** Problem to solve **
Return the following from the records below: each line, word for word, starting with the line that contains "along = path[min(i" and going on through the line that contains "rings.append([p + (side", with nothing outside that range.

Stored items
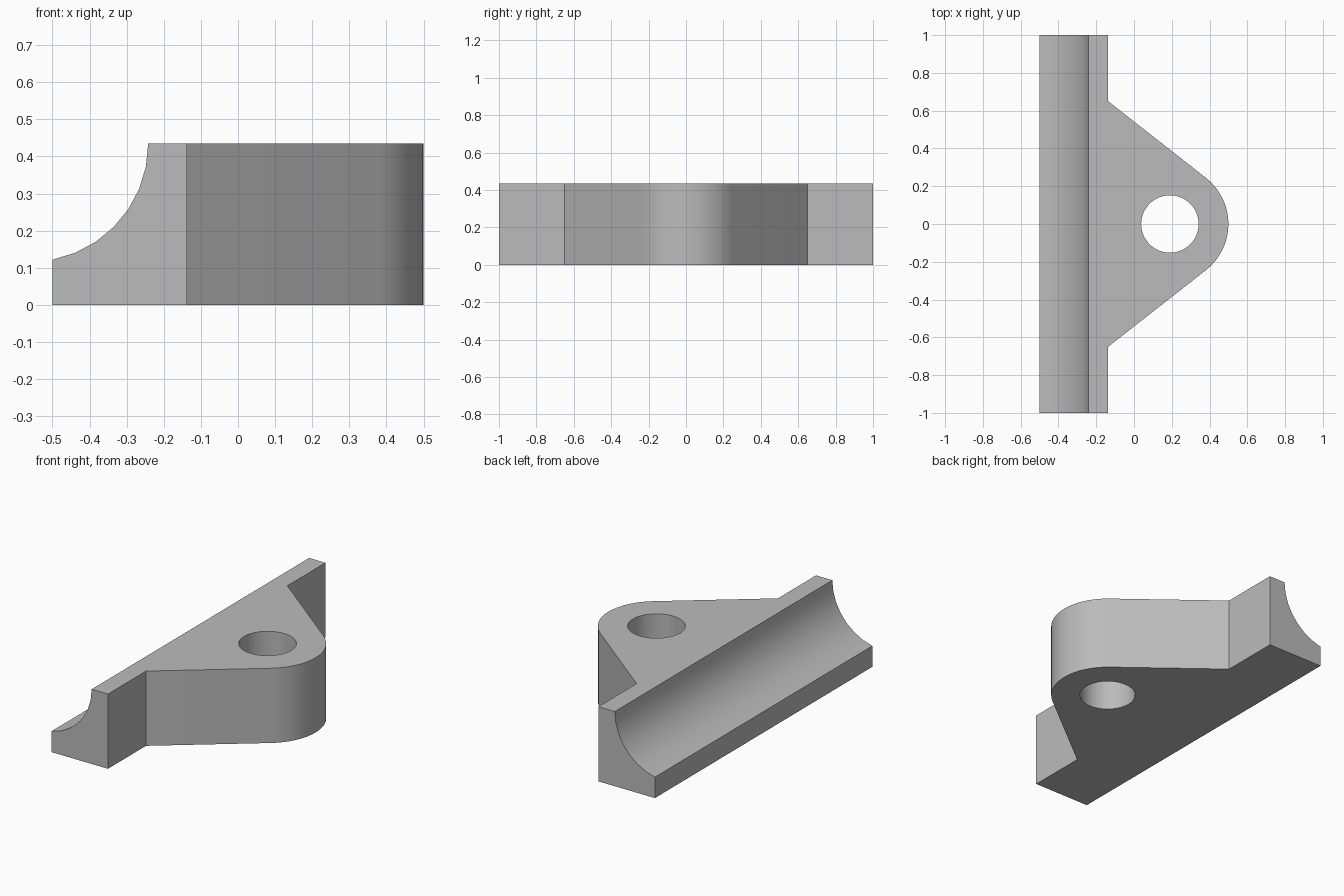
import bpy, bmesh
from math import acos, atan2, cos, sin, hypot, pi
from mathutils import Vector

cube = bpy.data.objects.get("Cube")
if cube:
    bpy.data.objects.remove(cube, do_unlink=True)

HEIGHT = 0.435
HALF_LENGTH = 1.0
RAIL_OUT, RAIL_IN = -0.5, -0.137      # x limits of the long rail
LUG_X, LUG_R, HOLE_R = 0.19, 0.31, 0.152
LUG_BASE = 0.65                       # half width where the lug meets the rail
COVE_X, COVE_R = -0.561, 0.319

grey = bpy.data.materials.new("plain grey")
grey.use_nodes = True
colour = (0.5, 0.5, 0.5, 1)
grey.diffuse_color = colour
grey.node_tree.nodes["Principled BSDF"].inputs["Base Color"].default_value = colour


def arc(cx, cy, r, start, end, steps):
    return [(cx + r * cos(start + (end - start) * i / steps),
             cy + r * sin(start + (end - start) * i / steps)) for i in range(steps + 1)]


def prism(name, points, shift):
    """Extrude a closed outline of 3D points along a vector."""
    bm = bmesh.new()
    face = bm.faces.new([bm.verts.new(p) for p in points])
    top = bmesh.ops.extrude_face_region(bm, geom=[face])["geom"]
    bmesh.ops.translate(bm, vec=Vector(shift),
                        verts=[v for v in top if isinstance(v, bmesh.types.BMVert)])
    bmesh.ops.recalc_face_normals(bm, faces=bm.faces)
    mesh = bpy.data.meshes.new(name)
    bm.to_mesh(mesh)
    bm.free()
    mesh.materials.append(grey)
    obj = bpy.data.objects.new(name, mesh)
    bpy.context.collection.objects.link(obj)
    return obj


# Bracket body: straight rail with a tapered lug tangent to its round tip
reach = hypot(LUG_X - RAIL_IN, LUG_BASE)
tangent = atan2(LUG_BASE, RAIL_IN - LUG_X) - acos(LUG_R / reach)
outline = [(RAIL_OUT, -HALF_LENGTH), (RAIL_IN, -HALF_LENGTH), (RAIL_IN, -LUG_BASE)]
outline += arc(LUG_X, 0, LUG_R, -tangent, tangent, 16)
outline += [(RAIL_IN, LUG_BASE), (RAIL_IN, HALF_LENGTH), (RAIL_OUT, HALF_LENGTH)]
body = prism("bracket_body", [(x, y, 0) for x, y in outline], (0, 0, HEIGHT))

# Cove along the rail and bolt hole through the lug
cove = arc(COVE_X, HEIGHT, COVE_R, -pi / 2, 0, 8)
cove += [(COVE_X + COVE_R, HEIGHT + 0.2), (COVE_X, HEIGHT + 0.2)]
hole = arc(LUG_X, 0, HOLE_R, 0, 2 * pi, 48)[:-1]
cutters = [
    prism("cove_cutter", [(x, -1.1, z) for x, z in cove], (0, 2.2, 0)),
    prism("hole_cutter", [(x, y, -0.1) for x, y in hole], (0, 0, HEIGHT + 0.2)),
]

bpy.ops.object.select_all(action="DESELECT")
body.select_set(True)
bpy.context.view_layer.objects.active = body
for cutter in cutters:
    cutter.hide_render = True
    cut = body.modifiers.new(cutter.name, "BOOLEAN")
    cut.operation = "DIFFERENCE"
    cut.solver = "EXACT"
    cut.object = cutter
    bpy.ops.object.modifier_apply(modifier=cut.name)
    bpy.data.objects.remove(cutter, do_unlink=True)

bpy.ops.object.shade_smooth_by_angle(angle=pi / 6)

--

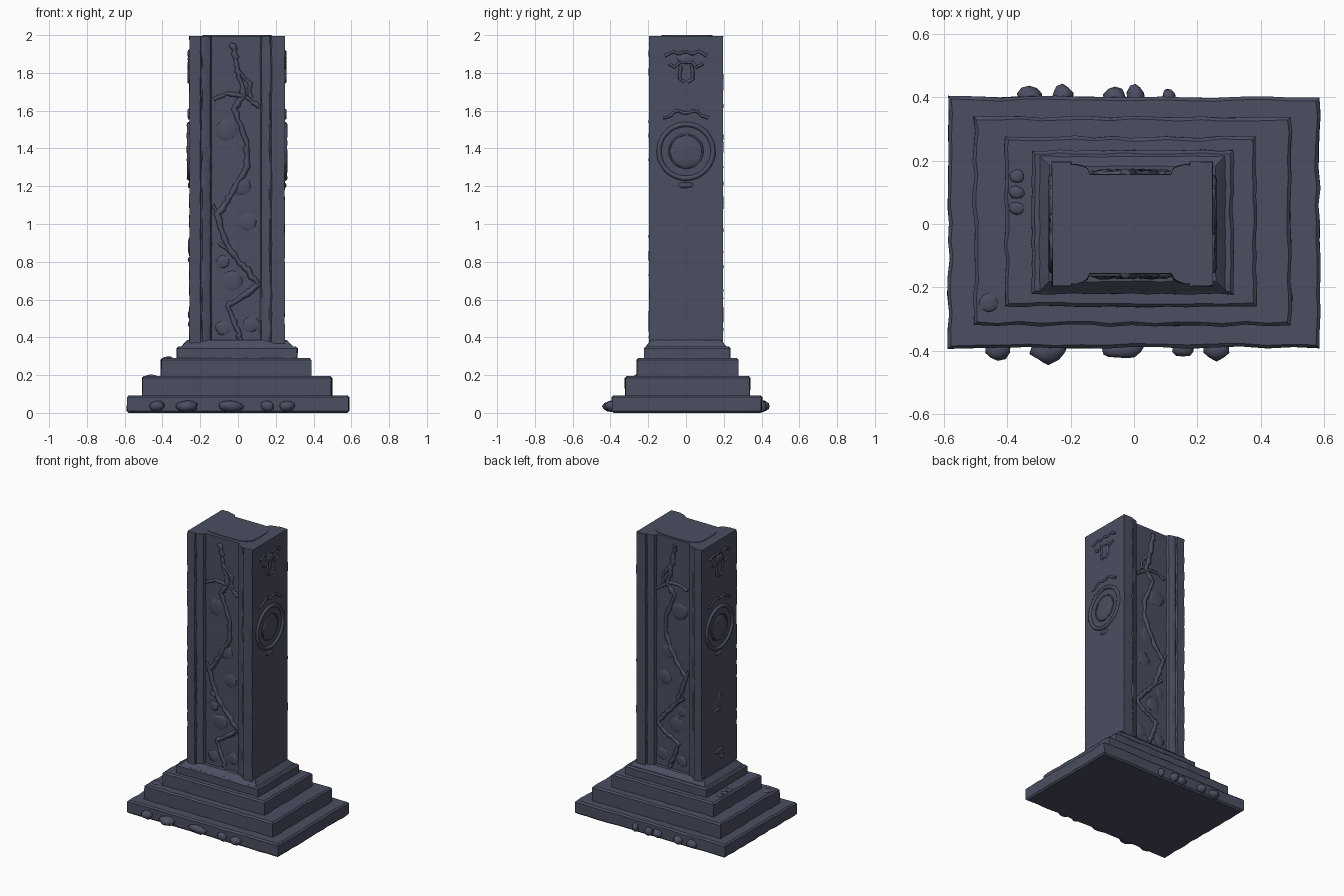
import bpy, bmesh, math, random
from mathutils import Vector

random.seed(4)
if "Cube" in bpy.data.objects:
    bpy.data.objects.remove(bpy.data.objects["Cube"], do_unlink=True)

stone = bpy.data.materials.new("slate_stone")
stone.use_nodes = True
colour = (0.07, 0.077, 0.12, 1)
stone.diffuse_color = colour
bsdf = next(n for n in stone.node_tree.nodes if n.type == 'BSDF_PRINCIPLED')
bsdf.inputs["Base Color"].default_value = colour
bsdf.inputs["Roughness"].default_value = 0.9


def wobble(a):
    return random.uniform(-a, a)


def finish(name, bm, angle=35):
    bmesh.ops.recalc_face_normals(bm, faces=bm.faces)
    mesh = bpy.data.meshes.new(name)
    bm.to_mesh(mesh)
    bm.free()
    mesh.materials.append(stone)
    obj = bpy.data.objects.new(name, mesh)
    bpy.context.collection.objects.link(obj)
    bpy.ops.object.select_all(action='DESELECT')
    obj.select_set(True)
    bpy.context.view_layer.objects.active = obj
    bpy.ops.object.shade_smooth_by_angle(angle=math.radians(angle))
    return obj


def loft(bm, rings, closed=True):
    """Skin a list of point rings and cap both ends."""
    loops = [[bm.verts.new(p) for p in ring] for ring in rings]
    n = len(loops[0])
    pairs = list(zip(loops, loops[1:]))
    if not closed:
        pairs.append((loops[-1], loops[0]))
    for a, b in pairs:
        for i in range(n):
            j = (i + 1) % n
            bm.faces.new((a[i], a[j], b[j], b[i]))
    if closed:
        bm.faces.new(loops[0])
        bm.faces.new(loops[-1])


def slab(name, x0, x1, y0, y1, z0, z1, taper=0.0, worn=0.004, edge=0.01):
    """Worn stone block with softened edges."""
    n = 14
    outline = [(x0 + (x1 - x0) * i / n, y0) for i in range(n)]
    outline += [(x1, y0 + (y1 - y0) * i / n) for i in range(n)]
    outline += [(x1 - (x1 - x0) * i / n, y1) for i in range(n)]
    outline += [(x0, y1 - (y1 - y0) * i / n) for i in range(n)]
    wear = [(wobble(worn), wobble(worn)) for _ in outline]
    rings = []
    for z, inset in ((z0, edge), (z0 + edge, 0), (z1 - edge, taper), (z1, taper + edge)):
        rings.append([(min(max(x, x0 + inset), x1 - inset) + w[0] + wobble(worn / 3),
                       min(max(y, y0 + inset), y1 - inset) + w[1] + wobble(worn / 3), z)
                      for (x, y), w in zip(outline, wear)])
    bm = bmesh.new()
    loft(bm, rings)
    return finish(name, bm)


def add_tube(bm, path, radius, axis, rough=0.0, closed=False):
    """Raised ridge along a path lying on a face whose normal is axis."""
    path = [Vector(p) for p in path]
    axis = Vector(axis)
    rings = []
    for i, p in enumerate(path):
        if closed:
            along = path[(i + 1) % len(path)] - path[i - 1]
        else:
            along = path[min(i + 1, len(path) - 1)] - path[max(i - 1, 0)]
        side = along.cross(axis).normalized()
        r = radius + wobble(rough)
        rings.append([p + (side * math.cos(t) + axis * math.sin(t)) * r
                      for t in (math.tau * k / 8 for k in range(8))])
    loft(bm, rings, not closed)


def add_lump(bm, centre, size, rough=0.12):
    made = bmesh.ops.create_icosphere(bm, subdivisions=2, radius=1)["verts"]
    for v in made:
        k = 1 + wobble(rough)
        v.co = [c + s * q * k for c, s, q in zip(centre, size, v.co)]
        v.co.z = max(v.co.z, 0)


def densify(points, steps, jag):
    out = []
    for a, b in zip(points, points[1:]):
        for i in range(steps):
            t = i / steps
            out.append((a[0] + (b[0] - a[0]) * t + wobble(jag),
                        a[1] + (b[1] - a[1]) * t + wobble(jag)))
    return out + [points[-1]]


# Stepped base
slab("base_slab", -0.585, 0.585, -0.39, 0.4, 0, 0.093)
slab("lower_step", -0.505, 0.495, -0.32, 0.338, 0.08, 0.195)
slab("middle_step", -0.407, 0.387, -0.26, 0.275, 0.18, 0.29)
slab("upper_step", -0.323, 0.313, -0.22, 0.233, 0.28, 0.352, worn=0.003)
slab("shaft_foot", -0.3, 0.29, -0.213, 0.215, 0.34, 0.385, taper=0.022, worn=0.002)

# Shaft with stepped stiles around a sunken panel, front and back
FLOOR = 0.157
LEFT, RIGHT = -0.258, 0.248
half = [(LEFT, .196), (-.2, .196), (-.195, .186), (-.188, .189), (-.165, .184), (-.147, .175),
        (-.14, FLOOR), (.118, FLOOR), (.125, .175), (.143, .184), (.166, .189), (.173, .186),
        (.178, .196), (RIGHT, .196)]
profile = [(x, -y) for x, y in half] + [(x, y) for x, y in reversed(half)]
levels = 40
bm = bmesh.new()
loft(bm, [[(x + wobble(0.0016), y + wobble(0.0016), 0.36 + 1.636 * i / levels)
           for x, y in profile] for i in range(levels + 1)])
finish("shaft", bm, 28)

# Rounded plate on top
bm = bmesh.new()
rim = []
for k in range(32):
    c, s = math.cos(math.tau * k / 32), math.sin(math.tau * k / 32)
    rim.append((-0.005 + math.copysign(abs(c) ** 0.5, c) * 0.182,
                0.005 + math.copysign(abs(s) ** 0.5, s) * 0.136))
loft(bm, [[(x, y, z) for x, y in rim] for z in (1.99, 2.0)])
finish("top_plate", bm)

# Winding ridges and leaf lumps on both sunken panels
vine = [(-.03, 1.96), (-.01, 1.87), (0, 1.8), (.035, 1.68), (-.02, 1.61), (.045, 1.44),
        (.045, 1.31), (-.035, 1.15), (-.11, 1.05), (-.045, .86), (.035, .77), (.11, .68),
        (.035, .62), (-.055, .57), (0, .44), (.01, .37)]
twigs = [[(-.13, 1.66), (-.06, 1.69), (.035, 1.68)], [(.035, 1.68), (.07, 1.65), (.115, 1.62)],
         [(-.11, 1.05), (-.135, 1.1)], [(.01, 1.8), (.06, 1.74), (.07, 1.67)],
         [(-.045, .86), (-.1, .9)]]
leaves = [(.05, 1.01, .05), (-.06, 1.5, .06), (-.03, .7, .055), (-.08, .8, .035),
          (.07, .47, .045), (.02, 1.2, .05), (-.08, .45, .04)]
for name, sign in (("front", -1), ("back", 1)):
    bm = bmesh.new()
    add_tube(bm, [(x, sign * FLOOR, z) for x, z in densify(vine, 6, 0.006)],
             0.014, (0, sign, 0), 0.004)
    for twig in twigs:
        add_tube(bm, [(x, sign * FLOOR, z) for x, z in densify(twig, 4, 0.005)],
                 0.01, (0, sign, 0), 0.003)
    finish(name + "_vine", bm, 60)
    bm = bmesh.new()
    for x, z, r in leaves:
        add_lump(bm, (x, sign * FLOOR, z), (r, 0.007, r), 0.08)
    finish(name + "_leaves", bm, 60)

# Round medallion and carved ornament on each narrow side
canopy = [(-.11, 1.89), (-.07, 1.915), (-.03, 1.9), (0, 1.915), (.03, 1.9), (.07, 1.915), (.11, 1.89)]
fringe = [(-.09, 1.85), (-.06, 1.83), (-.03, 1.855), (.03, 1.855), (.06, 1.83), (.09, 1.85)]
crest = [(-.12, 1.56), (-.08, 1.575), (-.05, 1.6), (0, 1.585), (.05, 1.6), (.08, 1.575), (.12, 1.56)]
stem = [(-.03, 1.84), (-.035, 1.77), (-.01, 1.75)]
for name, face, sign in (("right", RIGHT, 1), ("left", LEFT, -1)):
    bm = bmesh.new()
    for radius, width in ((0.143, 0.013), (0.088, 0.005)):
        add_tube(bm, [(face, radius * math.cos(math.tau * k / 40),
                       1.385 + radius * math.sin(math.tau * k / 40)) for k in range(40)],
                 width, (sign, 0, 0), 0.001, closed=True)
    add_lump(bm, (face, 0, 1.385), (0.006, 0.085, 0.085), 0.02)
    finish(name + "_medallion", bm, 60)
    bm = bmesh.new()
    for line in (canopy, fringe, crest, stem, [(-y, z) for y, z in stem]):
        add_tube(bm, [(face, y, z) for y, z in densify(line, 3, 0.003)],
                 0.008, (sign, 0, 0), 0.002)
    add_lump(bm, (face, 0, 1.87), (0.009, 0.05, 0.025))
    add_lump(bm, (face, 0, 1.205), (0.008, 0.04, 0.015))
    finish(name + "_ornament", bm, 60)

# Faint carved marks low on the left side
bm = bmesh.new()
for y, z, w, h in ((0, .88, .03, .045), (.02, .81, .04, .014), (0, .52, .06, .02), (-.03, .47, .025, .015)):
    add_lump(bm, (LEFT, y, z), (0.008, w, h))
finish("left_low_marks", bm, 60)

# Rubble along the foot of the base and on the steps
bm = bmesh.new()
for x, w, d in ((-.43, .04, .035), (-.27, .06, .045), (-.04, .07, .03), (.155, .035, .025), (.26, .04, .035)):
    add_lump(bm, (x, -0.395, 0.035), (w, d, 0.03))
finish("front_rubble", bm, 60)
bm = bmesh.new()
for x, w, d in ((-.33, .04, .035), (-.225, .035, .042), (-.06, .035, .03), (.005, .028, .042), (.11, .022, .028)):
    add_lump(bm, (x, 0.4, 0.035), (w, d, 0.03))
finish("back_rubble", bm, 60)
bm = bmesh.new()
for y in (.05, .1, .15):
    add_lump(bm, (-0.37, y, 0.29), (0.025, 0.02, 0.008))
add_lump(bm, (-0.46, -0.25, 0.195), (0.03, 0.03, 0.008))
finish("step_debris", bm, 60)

* * *

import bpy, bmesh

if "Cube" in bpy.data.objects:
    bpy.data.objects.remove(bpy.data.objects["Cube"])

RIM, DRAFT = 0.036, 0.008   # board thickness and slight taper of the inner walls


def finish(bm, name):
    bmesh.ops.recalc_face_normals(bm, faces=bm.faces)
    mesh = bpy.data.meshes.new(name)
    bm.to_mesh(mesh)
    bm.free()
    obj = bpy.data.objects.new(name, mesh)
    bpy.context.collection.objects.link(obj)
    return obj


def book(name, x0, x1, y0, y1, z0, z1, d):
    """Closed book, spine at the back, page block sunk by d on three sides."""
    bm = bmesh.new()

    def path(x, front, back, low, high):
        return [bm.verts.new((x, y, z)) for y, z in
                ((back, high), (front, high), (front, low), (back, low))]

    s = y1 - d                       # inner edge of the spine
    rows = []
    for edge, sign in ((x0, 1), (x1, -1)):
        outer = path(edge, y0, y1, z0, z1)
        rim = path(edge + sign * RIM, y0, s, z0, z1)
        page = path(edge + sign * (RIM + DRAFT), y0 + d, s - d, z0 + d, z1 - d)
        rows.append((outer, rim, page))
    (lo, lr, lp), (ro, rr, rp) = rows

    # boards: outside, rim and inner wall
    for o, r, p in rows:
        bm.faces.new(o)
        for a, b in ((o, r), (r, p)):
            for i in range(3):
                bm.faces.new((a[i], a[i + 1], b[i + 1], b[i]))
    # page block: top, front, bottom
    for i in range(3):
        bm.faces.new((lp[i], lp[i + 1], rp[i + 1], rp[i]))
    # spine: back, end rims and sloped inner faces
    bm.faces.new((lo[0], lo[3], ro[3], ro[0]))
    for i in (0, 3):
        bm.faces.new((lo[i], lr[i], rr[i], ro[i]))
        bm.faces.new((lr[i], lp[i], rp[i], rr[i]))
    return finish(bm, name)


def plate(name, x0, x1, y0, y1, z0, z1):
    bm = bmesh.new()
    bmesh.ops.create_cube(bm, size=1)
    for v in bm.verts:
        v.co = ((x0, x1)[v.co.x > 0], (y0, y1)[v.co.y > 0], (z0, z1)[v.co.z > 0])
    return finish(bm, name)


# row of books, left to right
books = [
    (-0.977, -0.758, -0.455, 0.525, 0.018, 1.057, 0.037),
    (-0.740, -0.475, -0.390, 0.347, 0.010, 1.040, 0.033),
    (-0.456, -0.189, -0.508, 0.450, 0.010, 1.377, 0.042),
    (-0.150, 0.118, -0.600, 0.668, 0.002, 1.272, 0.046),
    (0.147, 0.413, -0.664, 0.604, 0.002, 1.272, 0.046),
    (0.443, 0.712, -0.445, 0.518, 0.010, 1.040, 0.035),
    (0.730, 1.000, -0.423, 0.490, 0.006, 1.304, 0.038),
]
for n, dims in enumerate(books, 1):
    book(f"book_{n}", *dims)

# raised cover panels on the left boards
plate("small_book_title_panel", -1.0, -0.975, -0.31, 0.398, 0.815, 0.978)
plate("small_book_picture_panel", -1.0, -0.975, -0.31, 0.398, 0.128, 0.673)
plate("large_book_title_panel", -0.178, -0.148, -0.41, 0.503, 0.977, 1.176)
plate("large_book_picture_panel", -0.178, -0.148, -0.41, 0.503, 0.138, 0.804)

** Exercise answer **
            along = path[min(i + 1, len(path) - 1)] - path[max(i - 1, 0)]
        side = along.cross(axis).normalized()
        r = radius + wobble(rough)
        rings.append([p + (side * math.cos(t) + axis * math.sin(t)) * r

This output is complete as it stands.